To make this worse, on Friday 31 January 2014, the Great Barrier Reef Marine Park Authority (GBRMPA) approved the three million cubic metres of dredge materials, requested in the expansion proposal, to be dumped within the World Heritage-listed marine park. This decision ignores concerns expressed by over 230 scientists, who wrote to the Authority urging them to reject the proposal.

However, the approval is not without limitations. Min­ister Hunt and the GBRMPA have together placed 142 environmental conditions on the development, includ­ing a 150 per cent net benefit, water quality require­ment; but a senior principal research officer at James Cook University, Jon Brodie, says this promise is ex­tremely unlikely to occur.

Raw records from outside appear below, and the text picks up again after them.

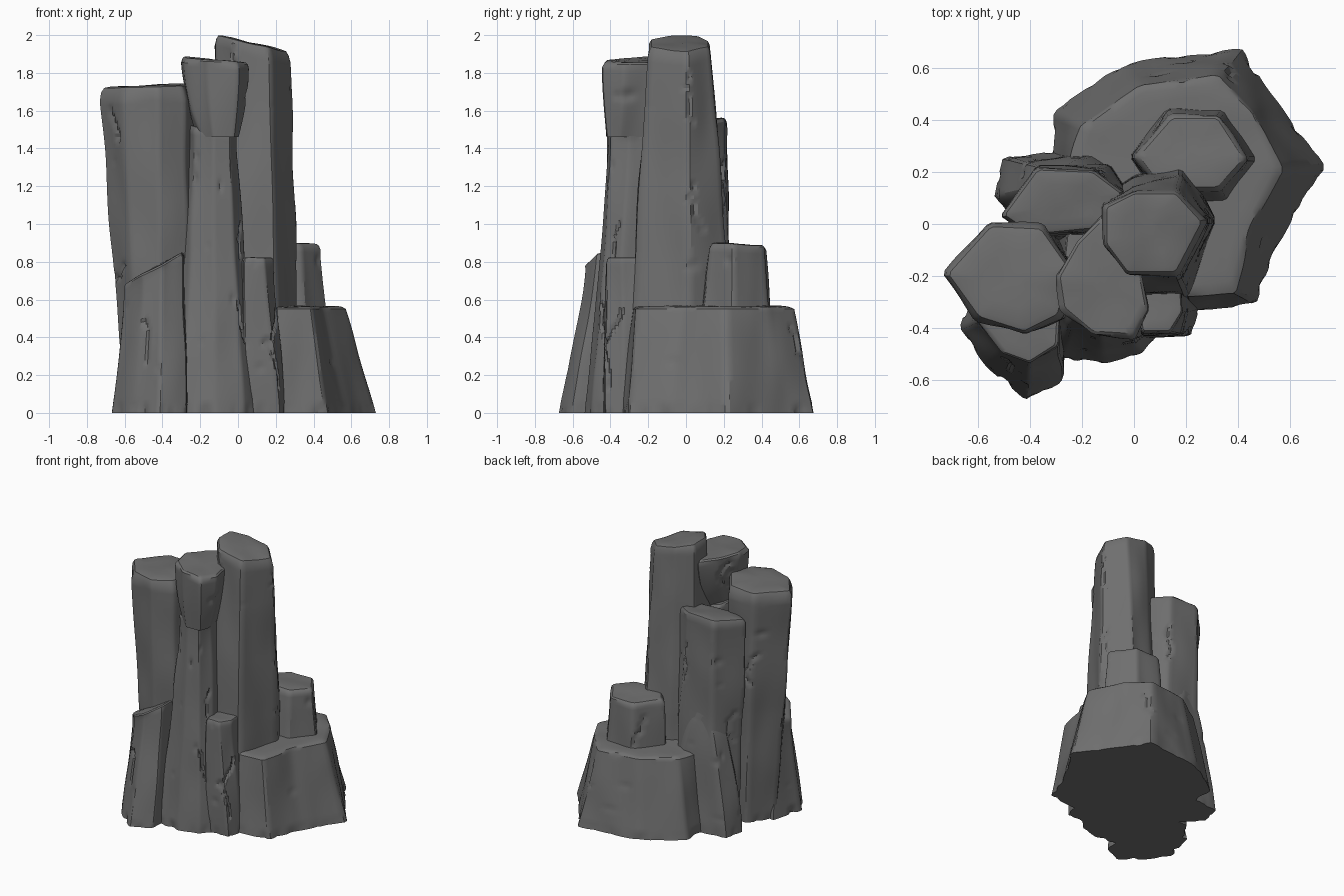
import bpy, bmesh, math, random
from mathutils import Vector, noise

random.seed(7)

cube = bpy.data.objects.get("Cube")
if cube:
    bpy.data.objects.remove(cube, do_unlink=True)

stone = bpy.data.materials.new("dark grey stone")
stone.use_nodes = True
GREY = (0.16, 0.16, 0.16, 1)
stone.diffuse_color = GREY
shader = stone.node_tree.nodes["Principled BSDF"]
shader.inputs["Base Color"].default_value = GREY
shader.inputs["Roughness"].default_value = 0.9

PER_EDGE = 10   # samples along each side of a column
STEP = 0.02     # height of a row


def outline(poly):
    """Sample each side evenly, which also trims the corners a little."""
    pts = []
    for i, p in enumerate(poly):
        a, b = Vector(p), Vector(poly[(i + 1) % len(poly)])
        pts += [a.lerp(b, (k + 0.5) / PER_EDGE) for k in range(PER_EDGE)]
    return pts


def make_flaws(around, z0, z1):
    """Random chips and zigzag cracks, laid out on the unrolled side."""
    tall = z1 - z0
    chips = [(random.uniform(0, around), random.uniform(z0, z1), random.uniform(0.01, 0.025))
             for _ in range(int(4 + 5 * tall))]
    cracks = []
    for _ in range(int(1 + 1.6 * tall)):
        p = Vector((random.uniform(0, around), random.uniform(z0 + 0.3 * tall, z1)))
        for _ in range(4):
            q = p + Vector((random.uniform(-0.05, 0.05), -random.uniform(0.02, 0.09)))
            cracks.append((p, q))
            p = q
    return chips, cracks


def flaw_depth(s, z, chips, cracks):
    """How far the chips and cracks cut in at one spot on the side."""
    depth = 0
    for cs, cz, r in chips:
        d = math.hypot(s - cs, z - cz) / r
        if d < 2:
            depth += 0.5 * r * math.exp(-d * d)
    here = Vector((s, z))
    for a, b in cracks:
        if abs(z - a.y) < 0.15:
            ab = b - a
            f = min(1, max(0, (here - a).dot(ab) / ab.length_squared))
            if (here - a - ab * f).length < 0.011:
                return depth + 0.012
    return depth


def rock(name, top, base, height, slope=(0, 0), floor=0.0, flare=1.0, rim=0.03):
    """Loft a weathered stone column from its base outline to its tilted top."""
    upper, lower = outline(top), outline(base)
    n = len(upper)
    centre = sum(upper, Vector((0, 0))) / n
    around = sum((lower[i] - lower[i - 1]).length for i in range(n))
    chips, cracks = make_flaws(around, floor, height)
    bm = bmesh.new()

    def top_z(p):
        return height + (p - centre).dot(Vector(slope))

    rows = max(6, round((height - floor) / STEP))
    rings = []
    for r in range(rows + 1):
        t = r / rows
        w = (1 - t) ** flare
        ring_pts = [u.lerp(l, w) for u, l in zip(upper, lower)]
        mid = sum(ring_pts, Vector((0, 0))) / n
        ring = []
        for i, p in enumerate(ring_pts):
            z = floor + t * (top_z(p) - rim - floor)
            # broad worn hollows, chips, cracks and a nibbled foot
            push = 0.014 * noise.noise((p.x * 6, p.y * 6, z * 2.5))
            push -= flaw_depth(around * i / n, z, chips, cracks)
            if floor == 0 and z < 0.06:
                push -= 0.04 * max(0, noise.noise((p.x * 14, p.y * 14, 3))) * (1 - z / 0.06)
            q = p + (p - mid).normalized() * push
            ring.append(bm.verts.new((q.x, q.y, z)))
        rings.append(ring)

    # worn rim, then the flat top
    for shrink, drop in ((0.03, 0.4), (0.09, 0.08), (0.2, 0), (0.5, 0), (0.8, 0)):
        ring = []
        for u in upper:
            p = u.lerp(centre, shrink)
            bump = 0.008 * noise.noise((p.x * 7, p.y * 7, height))
            ring.append(bm.verts.new((p.x, p.y, top_z(p) - rim * drop + bump)))
        rings.append(ring)

    for a, b in zip(rings, rings[1:]):
        for i in range(n):
            j = (i + 1) % n
            bm.faces.new((a[i], a[j], b[j], b[i]))
    bm.faces.new(rings[-1])
    bm.faces.new(list(reversed(rings[0])))
    bmesh.ops.recalc_face_normals(bm, faces=bm.faces)
    mesh = bpy.data.meshes.new(name)
    bm.to_mesh(mesh)
    bm.free()
    mesh.materials.append(stone)
    obj = bpy.data.objects.new(name, mesh)
    bpy.context.collection.objects.link(obj)
    bpy.ops.object.select_all(action="DESELECT")
    obj.select_set(True)
    bpy.context.view_layer.objects.active = obj
    bpy.ops.object.shade_smooth_by_angle(angle=math.radians(32))


# Tall columns
rock("main_pillar",
     [(-.12, .07), (-.12, -.08), (-.03, -.2), (.17, -.2), (.28, .01), (.17, .13), (0, .13)],
     [(-.16, .1), (-.13, -.2), (.02, -.32), (.22, -.32), (.34, .02), (.2, .3), (0, .22)],
     1.965, slope=(-.23, 0), rim=.06)
rock("left_pillar",
     [(-.74, -.19), (-.61, -.37), (-.42, -.43), (-.28, -.36), (-.23, -.17), (-.35, 0), (-.56, .01)],
     [(-.6, -.2), (-.53, -.34), (-.4, -.4), (-.25, -.35), (-.2, -.17), (-.3, -.02), (-.48, -.02)],
     1.735, slope=(.03, 0), rim=.08)
rock("back_pillar",
     [(-.52, .03), (-.4, -.05), (-.1, -.02), (-.03, .12), (-.15, .21), (-.38, .22)],
     [(-.46, .05), (-.36, -.1), (-.1, -.1), (.02, .1), (-.06, .24), (-.36, .24)],
     1.55, slope=(0, .1), rim=.06)
rock("front_pillar",
     [(-.26, -.25), (-.23, -.35), (-.13, -.41), (-.04, -.4), (0, -.3), (-.05, -.1), (-.2, -.1)],
     [(-.46, -.3), (-.3, -.53), (-.12, -.54), (.03, -.5), (.1, -.42), (.05, -.1), (-.38, -.1)],
     1.5, slope=(-.2, 0), flare=1.3)
rock("cap_rock",
     [(-.3, -.2), (-.28, -.33), (-.16, -.43), (0, -.44), (.06, -.33), (.02, -.12), (-.12, .04), (-.22, -.06)],
     [(-.21, -.3), (-.19, -.37), (-.13, -.42), (-.02, -.42), (.01, -.35), (-.02, -.2), (-.1, -.1), (-.18, -.2)],
     1.87, slope=(-.09, 0), floor=1.46, flare=1.7)
rock("inner_core",
     [(-.28, -.2), (-.1, -.2), (-.04, .08), (-.25, .08)],
     [(-.4, -.3), (.1, -.3), (.1, .2), (-.4, .15)], 1.25)

# Low blocks around the foot
rock("front_left_block",
     [(-.61, -.37), (-.51, -.5), (-.4, -.54), (-.29, -.47), (-.28, -.3), (-.56, -.24)],
     [(-.67, -.4), (-.56, -.55), (-.42, -.68), (-.26, -.61), (-.25, -.3), (-.6, -.15)],
     .77, slope=(.55, 0), flare=1.2)
rock("front_slim_block",
     [(.01, -.3), (.03, -.42), (.14, -.42), (.19, -.34), (.18, -.2), (.04, -.2)],
     [(0, -.3), (.04, -.44), (.22, -.43), (.25, -.32), (.2, -.2), (.02, -.2)], .82)
rock("back_block",
     [(-.4, .14), (-.3, .05), (-.15, .1), (-.12, .2), (-.25, .23), (-.36, .22)],
     [(-.54, .1), (-.4, -.05), (-.05, 0), (0, .2), (-.05, .3), (-.51, .26)],
     .9, slope=(.2, -.4), rim=.06, flare=.8)

# Wide shelf with a short stub standing on it
rock("shelf",
     [(-.24, .25), (0, 0), (.2, -.28), (.39, -.26), (.45, -.02), (.57, .21), (.46, .44),
      (.32, .57), (.02, .54), (-.2, .38)],
     [(-.32, .25), (0, 0), (.21, -.34), (.47, -.31), (.56, -.06), (.74, .22), (.54, .48),
      (.41, .68), (-.04, .62), (-.31, .43)],
     .565, rim=.015)
rock("shelf_stub",
     [(0, .26), (.1, .13), (.33, .13), (.44, .25), (.33, .42), (.14, .42)],
     [(-.03, .26), (.08, .06), (.37, .06), (.48, .25), (.36, .46), (.12, .46)],
     .895, slope=(0, -.04), floor=.4)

Dredging “will produce both acute turbidity and sedi­mentation effects on communities, such as seagrass and inshore coral reefs in the marine park”. Brodie joins a chorus of scientists who have labeled the practise of dredging as “outdated” and “destructive”.

Environmental groups have also expressed their criti­cism of the outcomes. Greenpeace have called the de­cision an “international embarrassment,” questioning why the GBRMPA would allow more potential dam­age at a time when the reef is already faced with pres­sure from climate change and land-based pollution. Similarly, the UNESCO World Heritage Committee has warned the government that if it does not make sub­stantial progress the Great Barrier Reef could be listed as “World Heritage in Danger”.